### Data extract:

· · · · ·

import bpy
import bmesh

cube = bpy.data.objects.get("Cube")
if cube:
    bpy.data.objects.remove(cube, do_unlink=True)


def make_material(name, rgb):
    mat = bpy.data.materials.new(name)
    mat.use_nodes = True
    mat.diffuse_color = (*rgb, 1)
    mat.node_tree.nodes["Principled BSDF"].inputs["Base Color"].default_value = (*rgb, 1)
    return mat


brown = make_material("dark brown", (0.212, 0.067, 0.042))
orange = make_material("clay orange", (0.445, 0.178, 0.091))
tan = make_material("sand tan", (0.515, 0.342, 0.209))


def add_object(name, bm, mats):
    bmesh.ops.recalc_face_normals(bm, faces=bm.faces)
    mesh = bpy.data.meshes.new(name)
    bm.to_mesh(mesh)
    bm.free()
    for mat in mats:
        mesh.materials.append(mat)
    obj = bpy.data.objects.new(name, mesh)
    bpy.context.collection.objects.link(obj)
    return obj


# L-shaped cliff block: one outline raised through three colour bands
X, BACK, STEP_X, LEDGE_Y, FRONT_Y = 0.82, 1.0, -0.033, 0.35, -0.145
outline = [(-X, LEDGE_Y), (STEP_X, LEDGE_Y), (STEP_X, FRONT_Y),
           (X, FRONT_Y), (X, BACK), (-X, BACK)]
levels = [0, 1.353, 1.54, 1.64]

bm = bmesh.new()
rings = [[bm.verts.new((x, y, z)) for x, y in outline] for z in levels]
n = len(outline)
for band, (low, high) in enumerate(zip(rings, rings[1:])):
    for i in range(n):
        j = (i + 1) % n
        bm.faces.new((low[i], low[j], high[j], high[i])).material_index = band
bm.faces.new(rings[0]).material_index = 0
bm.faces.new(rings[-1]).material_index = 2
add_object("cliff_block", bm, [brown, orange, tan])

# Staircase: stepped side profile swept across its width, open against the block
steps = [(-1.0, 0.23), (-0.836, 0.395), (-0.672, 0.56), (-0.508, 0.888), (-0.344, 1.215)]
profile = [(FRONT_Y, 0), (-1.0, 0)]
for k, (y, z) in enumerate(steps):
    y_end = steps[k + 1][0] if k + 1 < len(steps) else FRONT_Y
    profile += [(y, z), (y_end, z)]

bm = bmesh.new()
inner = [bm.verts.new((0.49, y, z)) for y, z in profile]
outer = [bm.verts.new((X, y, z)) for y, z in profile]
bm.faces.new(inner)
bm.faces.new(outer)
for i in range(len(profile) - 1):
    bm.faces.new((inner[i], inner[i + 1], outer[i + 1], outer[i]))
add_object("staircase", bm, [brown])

· · · · ·

### Problem description:
Look through the listing, and copy each line in which the string "profile" turns up.

### Answer for the task:
# Staircase: stepped side profile swept across its width, open against the block
profile = [(FRONT_Y, 0), (-1.0, 0)]
    profile += [(y, z), (y_end, z)]
inner = [bm.verts.new((0.49, y, z)) for y, z in profile]
outer = [bm.verts.new((X, y, z)) for y, z in profile]
for i in range(len(profile) - 1):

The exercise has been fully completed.